In the following sessions with her hands near my affected arm, I could feel heat, so much so it felt as if my arm was glowing. I’ve also had what can only be described as a super mild electric shock, which caused my arm to spasm slightly. On a separate occasion my whole body has jolted as if I’m on a resuscitation table (there is never any pain with any of this btw).

But there have been two things which stand out even more. Firstly when she worked on my feet. They became so warm it was like they were suddenly in front of a roaring log fire. I thought if I was to dip them in a bowl of water right there and then, a cloud of steam would surely appear. Vanessa later told me that when she was working on my feet she started to sway uncontrollably and that was something that had only happened to her once before in her entire career. She wasn’t sure what it meant but later we discovered that it was because my energy was moving so much it had literally moved her too.

For me though, time and time again the single most amazing feeling I get is when Vanessa works around my head. Putting both hands lightly over my ears I have felt the most incredible sensations. One time it felt as if someone had put a rod through one ear and out the other, was holding on to both ends and wiggling by brain around. It didn’t hurt one bit. Very, very odd but very pleasant. On other occasions, as it did this weekend, I can almost feel my brain twitching as if its receiving tiny electrical pulses. I can’t think of another way to describe it. It’s a fascinating sensation, incredibly calming yet stimulating.

After one particularly intense Reiki session, having walked in feeling like a scrunched up piece of paper, I walked out feeling like I was floating on a rainbow coloured cloud. I do realise how crazy this sounds but to those who saw me in the cancer centre that day, before and after the session, they too could see the transformation that had taken place, it was amazing.

Vanessa is a very talented woman and I am so very, very lucky to have had the opportunity to meet her and receive Reiki healing from her. It has helped me on the road to recovery more than any other treatment, hands down (lol).

If you’ve never tried it, do, and if you feel even half of what I have experienced you will be raving about it too.

rainbow-flow

Emotional Support

cancer-supportThe medical team that advised me on my course of cancer treatment, and saw me through the surgery, freely admitted that they were there to deal with the physical side of things, they couldn’t help me with the emotional side of it all. For that they recommended I go along to a local cancer support center.

Initially I really didn’t like the thought of walking in to a room full of strangers and talking about how I was feeling. That was the last thing I wanted to do. It wasn’t until after one rather distressing doctor’s appointment that I found myself knocking on their door, walking in, bursting in to tears and saying “I think they’ve broken me, mentally.”

In a nutshell, it’s for that reason that the support centers are there. Run by volunteers who have had experience of cancer or who have cared, or know someone who has had cancer, they can totally relate to how you are feeling. To me, they are the 4th emergency service. Without their support, care and understanding my world would have been a very bleak place indeed.

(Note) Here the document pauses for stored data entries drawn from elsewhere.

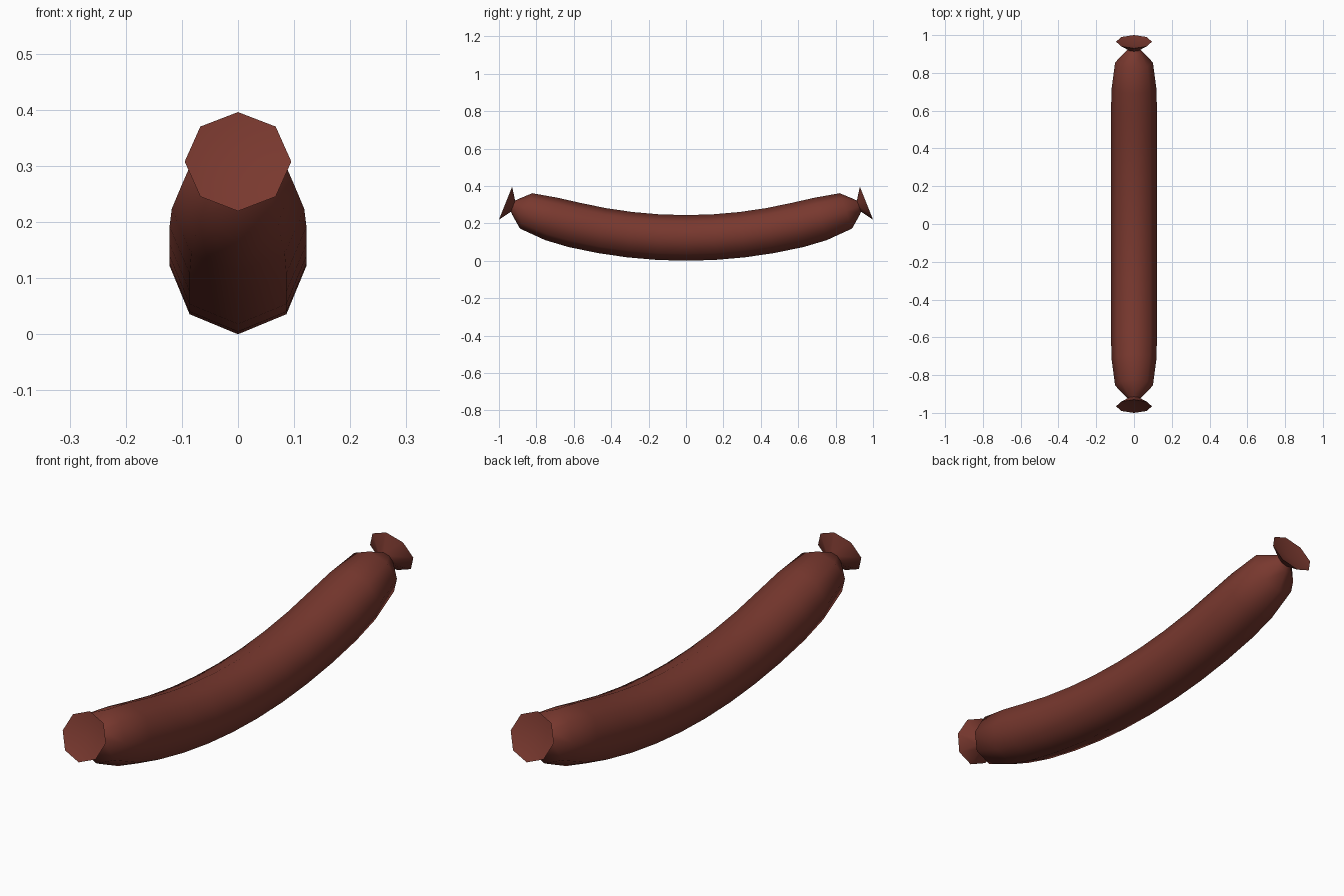
import bpy, bmesh, math

if "Cube" in bpy.data.objects:
    bpy.data.objects.remove(bpy.data.objects["Cube"])

R = 2.6        # bend radius of the centre line
THICK = 0.122  # body radius
SIDES = 8

mat = bpy.data.materials.new("sausage_skin")
mat.diffuse_color = (0.19, 0.04, 0.028, 1)
mat.use_nodes = True
mat.node_tree.nodes["Principled BSDF"].inputs["Base Color"].default_value = mat.diffuse_color

# Half profile: (y of the ring centre, ring radius), from the middle to the tied end
half = [(0.15, THICK), (0.3, THICK), (0.45, THICK), (0.6, THICK), (0.72, 0.118),
        (0.855, 0.1), (0.912, 0.046), (0.925, 0.032), (0.965, 0.095)]
rings_def = [(-y, r) for y, r in reversed(half)] + [(0, THICK)] + half


def centre(y):
    a = math.asin(y / R)
    return a, R + THICK - R * math.cos(a)


bm = bmesh.new()

# Octagonal rings swept along the bent centre line
rings = []
for y, r in rings_def:
    a, z = centre(y)
    ring = []
    for i in range(SIDES):
        t = 2 * math.pi * i / SIDES
        up = r * math.cos(t)
        ring.append(bm.verts.new((r * math.sin(t), y - up * math.sin(a), z + up * math.cos(a))))
    rings.append(ring)
for p, q in zip(rings, rings[1:]):
    for i in range(SIDES):
        j = (i + 1) % SIDES
        bm.faces.new((p[i], p[j], q[j], q[i]))

# Hollow funnel inside each flared end
for s, ring in ((-1, rings[0]), (1, rings[-1])):
    y = s * 0.945
    tip = bm.verts.new((0, y, centre(y)[1]))
    for i in range(SIDES):
        bm.faces.new((ring[i], ring[(i + 1) % SIDES], tip))

bmesh.ops.recalc_face_normals(bm, faces=bm.faces)
me = bpy.data.meshes.new("sausage")
bm.to_mesh(me)
bm.free()
me.materials.append(mat)
ob = bpy.data.objects.new("sausage", me)
bpy.context.collection.objects.link(ob)

# Smooth skin with crisp flared rims
bpy.context.view_layer.objects.active = ob
ob.select_set(True)
bpy.ops.object.shade_smooth_by_angle(angle=math.radians(60))
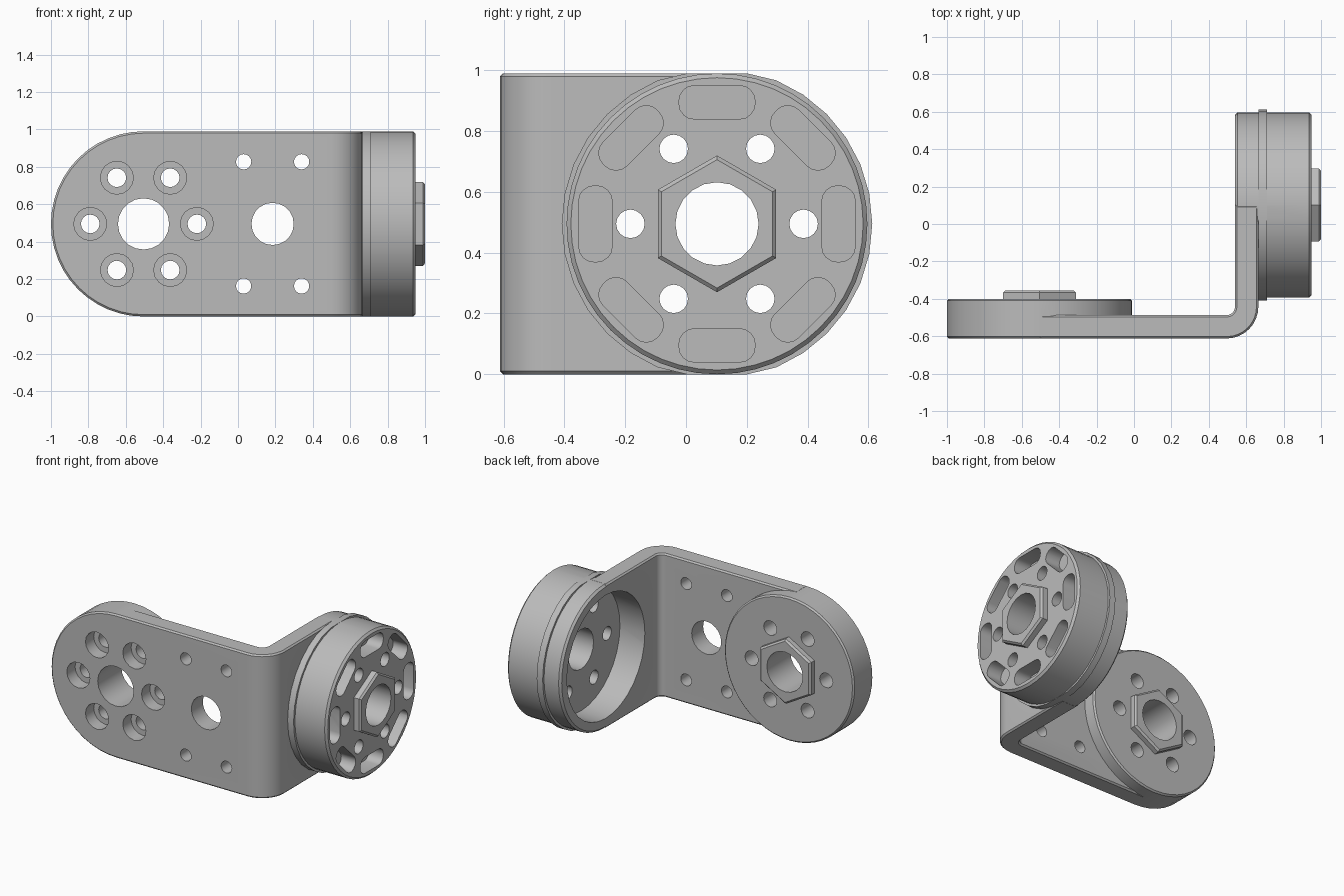
import bpy, bmesh
from math import sin, cos, pi, radians

cube = bpy.data.objects.get("Cube")
if cube:
    bpy.data.objects.remove(cube, do_unlink=True)

grey = bpy.data.materials.new("machined grey")
grey.use_nodes = True
GREY = (0.5, 0.5, 0.5, 1)
grey.diffuse_color = GREY
grey.node_tree.nodes["Principled BSDF"].inputs["Base Color"].default_value = GREY

MID = 0.495          # centre height and end radius
TOP = 2 * MID
FACE = (-0.505, MID)   # rear disc axis (x, z)
HUB = (0.102, MID)     # hub axis (y, z)
FRONT, INNER = -0.612, -0.487   # long wall
IN_X, OUT_X = 0.54, 0.665       # short wall


def circle(c, r, n, start=0.0):
    return [(c[0] + r * cos(start + 2 * pi * i / n),
             c[1] + r * sin(start + 2 * pi * i / n)) for i in range(n)]


def arc(c, r, a, b, n=8):
    return [(c[0] + r * cos(radians(a + (b - a) * i / n)),
             c[1] + r * sin(radians(a + (b - a) * i / n))) for i in range(n + 1)]


def prism(name, profiles, axis, lo, hi, bevel=0.0):
    """Extrude closed 2D profiles along an axis, with optional chamfered rims."""
    place = {"x": lambda u, v, t: (t, u, v),
             "y": lambda u, v, t: (u, t, v),
             "z": lambda u, v, t: (u, v, t)}[axis]
    bm = bmesh.new()
    rims = []
    for pts in profiles:
        rings = [[bm.verts.new(place(u, v, t)) for u, v in pts] for t in (lo, hi)]
        for ring in rings:
            rims += bm.faces.new(ring).edges
        n = len(pts)
        for i in range(n):
            j = (i + 1) % n
            bm.faces.new((rings[0][i], rings[0][j], rings[1][j], rings[1][i]))
    bmesh.ops.recalc_face_normals(bm, faces=bm.faces)
    if bevel:
        bmesh.ops.bevel(bm, geom=rims, offset=bevel, segments=1,
                        affect="EDGES", profile=0.5)
    mesh = bpy.data.meshes.new(name)
    bm.to_mesh(mesh)
    bm.free()
    obj = bpy.data.objects.new(name, mesh)
    bpy.context.collection.objects.link(obj)
    return obj


def finish(obj, add=(), cut=()):
    """Apply the unions and cuts, then colour and shade."""
    for operation, tools in (("UNION", add), ("DIFFERENCE", cut)):
        for tool in tools:
            mod = obj.modifiers.new(tool.name, "BOOLEAN")
            mod.operation, mod.solver, mod.object = operation, "EXACT", tool
    bpy.context.view_layer.update()
    mesh = bpy.data.meshes.new_from_object(
        obj.evaluated_get(bpy.context.evaluated_depsgraph_get()))
    obj.modifiers.clear()
    obj.data = mesh
    mesh.materials.clear()
    mesh.materials.append(grey)
    bpy.ops.object.select_all(action="DESELECT")
    obj.select_set(True)
    bpy.context.view_layer.objects.active = obj
    bpy.ops.object.shade_smooth_by_angle(angle=radians(30))


def bolt_circle(c, r):
    return [circle(p, r, 16) for p in circle(c, 0.285, 6)]


def slot(k):
    """Rounded pocket outline at one of eight directions round the hub."""
    corners = [(0.40 + sx * 0.005, sy * 0.075, a) for sx, sy, a in
               ((1, 1, 0), (-1, 1, 90), (-1, -1, 180), (1, -1, 270))]
    pts = [p for x, y, a in corners for p in arc((x, y), 0.05, a, a + 90, 4)]
    c, s = cos(k * pi / 4), sin(k * pi / 4)
    return [(HUB[0] + x * c - y * s, HUB[1] + x * s + y * c) for x, y in pts]


# Cutters
bore = 0.137
face_bore = prism("face_bore", [circle(FACE, bore, 20)], "y", -0.8, 0)
face_bolts = prism("face_bolts", bolt_circle(FACE, 0.05), "y", -0.8, 0)
counterbores = prism("counterbores", bolt_circle(FACE, 0.088), "y", -0.8, FRONT + 0.09)
wall_holes = prism("wall_holes", [circle((0.185, MID), 0.113, 20)] +
                   [circle((x, MID + s * 0.332), 0.041, 16)
                    for x in (0.03, 0.34) for s in (-1, 1)], "y", -0.8, 0)
cavity = prism("cavity", [circle(HUB, 0.425, 32)], "x", 0.4, 0.73)
hub_bore = prism("hub_bore", [circle(HUB, bore, 20)], "x", 0.6, 1.2)
hub_bolts = prism("hub_bolts", bolt_circle(HUB, 0.047), "x", 0.6, 1.2)
pockets = prism("pockets", [slot(k) for k in range(8)], "x", 0.84, 1.2)
ring_bore = prism("ring_bore", [circle(HUB, 0.46, 32)], "x", 0.4, 1.2)
cutters = [face_bore, face_bolts, counterbores, wall_holes, cavity,
           hub_bore, hub_bolts, pockets, ring_bore]

# Bent bracket: L outline with rounded bend, joined to the disc and the hub
bend, fold = 0.17, 0.045
outline = ([(FACE[0], FRONT)]
           + arc((OUT_X - bend, FRONT + bend), bend, -90, 0)
           + [(OUT_X, HUB[0]), (IN_X, HUB[0])]
           + arc((IN_X - fold, INNER + fold), fold, 0, -90)
           + [(FACE[0], INNER)])
bracket = prism("bracket", [outline], "z", 0, TOP, 0.01)
disc = prism("rear_disc", [circle(FACE, MID, 48)], "y", FRONT, -0.40, 0.01)
hub = prism("hub", [circle(HUB, MID, 48)], "x", IN_X, 0.95, 0.014)
finish(bracket, add=[disc, hub], cut=cutters[:-1])

# Thin flange round the hub, flattened level with the bracket edges
flange_outline = [(y, min(max(z, 0), TOP)) for y, z in circle(HUB, 0.511, 32)]
flange = prism("hub_flange", [flange_outline], "x", OUT_X, 0.71)
finish(flange, cut=[ring_bore])

# Hexagonal bosses
face_hex = prism("rear_hex_boss", [circle(FACE, 0.225, 6, pi / 2)], "y", -0.42, -0.355, 0.012)
finish(face_hex, cut=[face_bore])
hub_hex = prism("hub_hex_boss", [circle(HUB, 0.225, 6, pi / 2)], "x", 0.93, 1.0, 0.012)
finish(hub_hex, cut=[hub_bore])

for tool in cutters + [disc, hub]:
    bpy.data.objects.remove(tool, do_unlink=True)
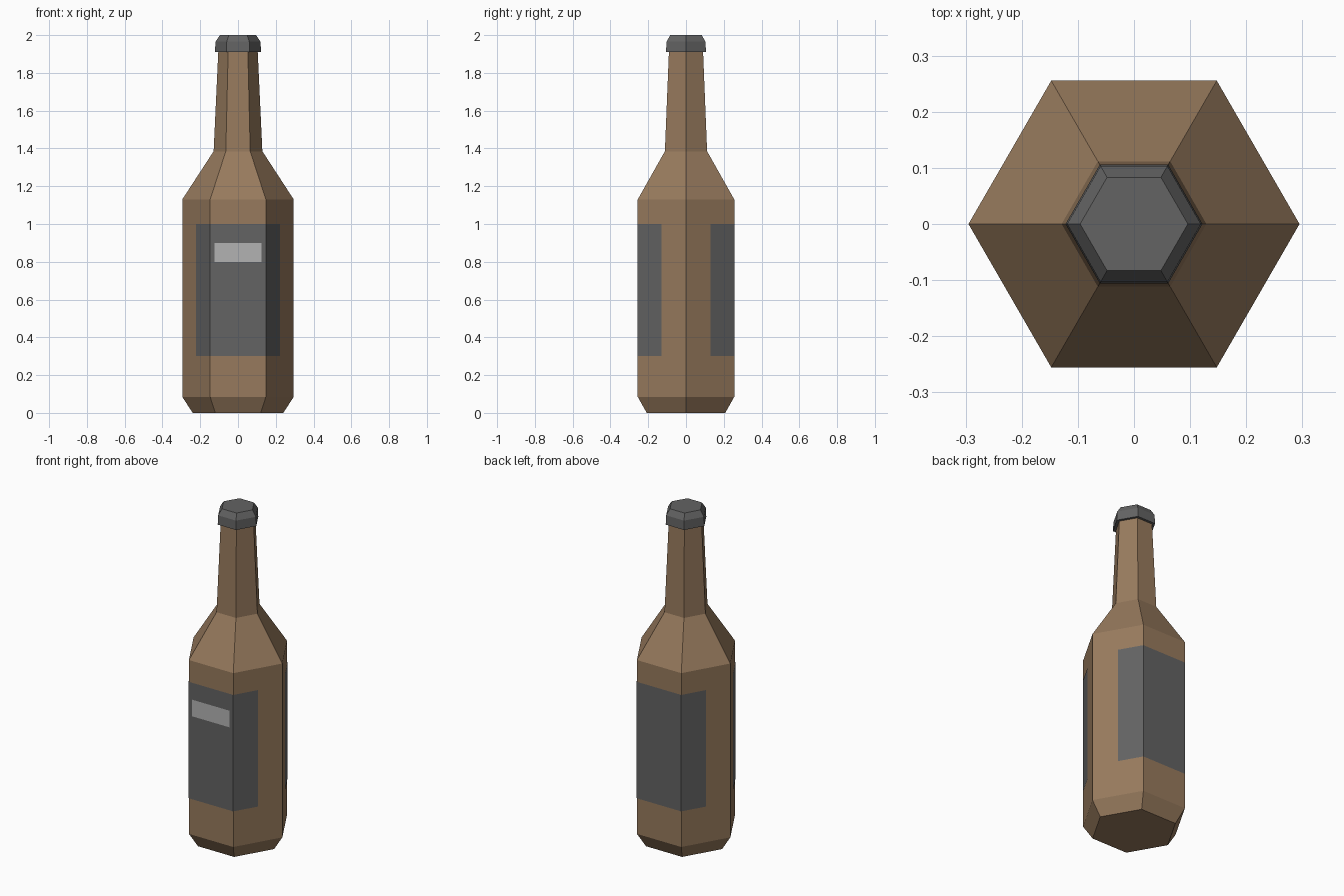
import bpy, bmesh
from math import cos, sin, radians

if "Cube" in bpy.data.objects:
    bpy.data.objects.remove(bpy.data.objects["Cube"])

SIDES = 6


def material(name, rgb):
    m = bpy.data.materials.new(name)
    m.diffuse_color = (*rgb, 1)
    m.use_nodes = True
    m.node_tree.nodes["Principled BSDF"].inputs["Base Color"].default_value = m.diffuse_color
    return m


def finish(name, bm, mat):
    mesh = bpy.data.meshes.new(name)
    bm.to_mesh(mesh)
    bm.free()
    mesh.materials.append(mat)
    obj = bpy.data.objects.new(name, mesh)
    bpy.context.collection.objects.link(obj)
    return obj


def corner(r, i):
    a = radians(360 / SIDES * i)
    return r * cos(a), r * sin(a)


def hex_solid(name, profile, mat):
    """Closed six-sided solid from (radius, height) rings."""
    bm = bmesh.new()
    rings = [[bm.verts.new((*corner(r, i), z)) for i in range(SIDES)] for r, z in profile]
    for low, high in zip(rings, rings[1:]):
        for i in range(SIDES):
            j = (i + 1) % SIDES
            bm.faces.new((low[i], low[j], high[j], high[i]))
    bm.faces.new(rings[0][::-1])
    bm.faces.new(rings[-1])
    return finish(name, bm, mat)


def wrap_strip(name, path, z0, z1, mat):
    """Thin upright strip following a path, outside on the right-hand side."""
    bm = bmesh.new()
    cols = [[bm.verts.new((x, y, z)) for z in (z0, z1)] for x, y in path]
    for a, b in zip(cols, cols[1:]):
        bm.faces.new((a[0], b[0], b[1], a[1]))
    return finish(name, bm, mat)


brown = material("brown_glass", (0.31, 0.195, 0.11))
dark = material("dark_grey", (0.125, 0.125, 0.125))
light = material("light_grey", (0.45, 0.45, 0.45))

# Bottle body with shoulder and neck
R = 0.295
hex_solid("bottle", [(0.24, 0), (R, 0.085), (R, 1.13), (0.129, 1.385), (0.104, 1.92)], brown)

# Cap
hex_solid("cap", [(0.122, 1.91), (0.119, 1.965), (0.096, 2.0)], dark)

# Front and back labels: one full side plus half of each neighbour
for name, sign in (("front_label", 1), ("back_label", -1)):
    r = R + 0.002
    c = [corner(r, i) for i in (3, 4, 5, 6)]
    mid = lambda p, q: ((p[0] + q[0]) / 2, (p[1] + q[1]) / 2)
    path = [mid(c[0], c[1]), c[1], c[2], mid(c[2], c[3])]
    wrap_strip(name, [(x * sign, y * sign) for x, y in path], 0.3, 1.0, dark)

# Pale stripe on the front label
y = corner(R + 0.005, 4)[1]
wrap_strip("label_stripe", [(-0.125, y), (0.125, y)], 0.8, 0.9, light)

They are a wealth of information about everything to do with cancer and the effects the treatment has on every aspect of your life, offering advice and complementary therapies to help you through it all. You don’t need to make an appointment either, you simply turn up. To me, it’s quite simply, sanctuary.

If you are coming to terms with your diagnosis I would definitely encourage you to seek out a cancer support center near you. The work they do is absolutely priceless and I for one don’t think I can ever thank them enough for everything they have done for me and still continue to do.

Cancer Support Centers I’ve come across are:
Wessex Cancer Trust
The Haven
Macmillan